[EXERCISE INPUT]:
━━━━
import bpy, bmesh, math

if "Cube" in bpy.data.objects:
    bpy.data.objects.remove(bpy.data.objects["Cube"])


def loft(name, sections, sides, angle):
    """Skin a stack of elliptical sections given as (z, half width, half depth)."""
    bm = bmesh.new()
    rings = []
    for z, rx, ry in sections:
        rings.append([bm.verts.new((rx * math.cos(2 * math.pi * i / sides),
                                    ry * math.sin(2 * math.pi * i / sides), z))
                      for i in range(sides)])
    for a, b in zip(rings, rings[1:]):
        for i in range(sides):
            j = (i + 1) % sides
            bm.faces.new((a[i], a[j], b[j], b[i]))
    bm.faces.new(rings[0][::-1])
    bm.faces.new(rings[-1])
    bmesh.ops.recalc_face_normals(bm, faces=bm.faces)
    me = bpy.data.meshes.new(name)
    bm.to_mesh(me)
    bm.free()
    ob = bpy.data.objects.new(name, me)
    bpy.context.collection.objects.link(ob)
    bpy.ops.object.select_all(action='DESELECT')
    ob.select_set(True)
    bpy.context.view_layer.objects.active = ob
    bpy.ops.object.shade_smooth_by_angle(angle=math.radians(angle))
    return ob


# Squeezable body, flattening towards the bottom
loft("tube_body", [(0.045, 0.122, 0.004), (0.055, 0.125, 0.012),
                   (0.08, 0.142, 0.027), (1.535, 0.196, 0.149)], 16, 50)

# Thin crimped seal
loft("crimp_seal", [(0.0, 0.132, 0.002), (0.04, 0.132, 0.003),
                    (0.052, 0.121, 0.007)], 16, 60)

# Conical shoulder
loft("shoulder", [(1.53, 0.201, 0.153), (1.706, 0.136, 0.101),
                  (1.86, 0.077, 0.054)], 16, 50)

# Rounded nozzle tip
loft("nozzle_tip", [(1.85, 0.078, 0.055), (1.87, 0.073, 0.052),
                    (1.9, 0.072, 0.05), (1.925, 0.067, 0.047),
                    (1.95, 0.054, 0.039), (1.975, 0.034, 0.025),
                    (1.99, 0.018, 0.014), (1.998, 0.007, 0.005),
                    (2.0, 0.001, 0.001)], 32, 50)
━━━━
[TASK REQUIREMENTS]:
Repeat the material above exactly, including every line.

[REPLY TO THE EXERCISE]:
import bpy, bmesh, math

if "Cube" in bpy.data.objects:
    bpy.data.objects.remove(bpy.data.objects["Cube"])


def loft(name, sections, sides, angle):
    """Skin a stack of elliptical sections given as (z, half width, half depth)."""
    bm = bmesh.new()
    rings = []
    for z, rx, ry in sections:
        rings.append([bm.verts.new((rx * math.cos(2 * math.pi * i / sides),
                                    ry * math.sin(2 * math.pi * i / sides), z))
                      for i in range(sides)])
    for a, b in zip(rings, rings[1:]):
        for i in range(sides):
            j = (i + 1) % sides
            bm.faces.new((a[i], a[j], b[j], b[i]))
    bm.faces.new(rings[0][::-1])
    bm.faces.new(rings[-1])
    bmesh.ops.recalc_face_normals(bm, faces=bm.faces)
    me = bpy.data.meshes.new(name)
    bm.to_mesh(me)
    bm.free()
    ob = bpy.data.objects.new(name, me)
    bpy.context.collection.objects.link(ob)
    bpy.ops.object.select_all(action='DESELECT')
    ob.select_set(True)
    bpy.context.view_layer.objects.active = ob
    bpy.ops.object.shade_smooth_by_angle(angle=math.radians(angle))
    return ob


# Squeezable body, flattening towards the bottom
loft("tube_body", [(0.045, 0.122, 0.004), (0.055, 0.125, 0.012),
                   (0.08, 0.142, 0.027), (1.535, 0.196, 0.149)], 16, 50)

# Thin crimped seal
loft("crimp_seal", [(0.0, 0.132, 0.002), (0.04, 0.132, 0.003),
                    (0.052, 0.121, 0.007)], 16, 60)

# Conical shoulder
loft("shoulder", [(1.53, 0.201, 0.153), (1.706, 0.136, 0.101),
                  (1.86, 0.077, 0.054)], 16, 50)

# Rounded nozzle tip
loft("nozzle_tip", [(1.85, 0.078, 0.055), (1.87, 0.073, 0.052),
                    (1.9, 0.072, 0.05), (1.925, 0.067, 0.047),
                    (1.95, 0.054, 0.039), (1.975, 0.034, 0.025),
                    (1.99, 0.018, 0.014), (1.998, 0.007, 0.005),
                    (2.0, 0.001, 0.001)], 32, 50)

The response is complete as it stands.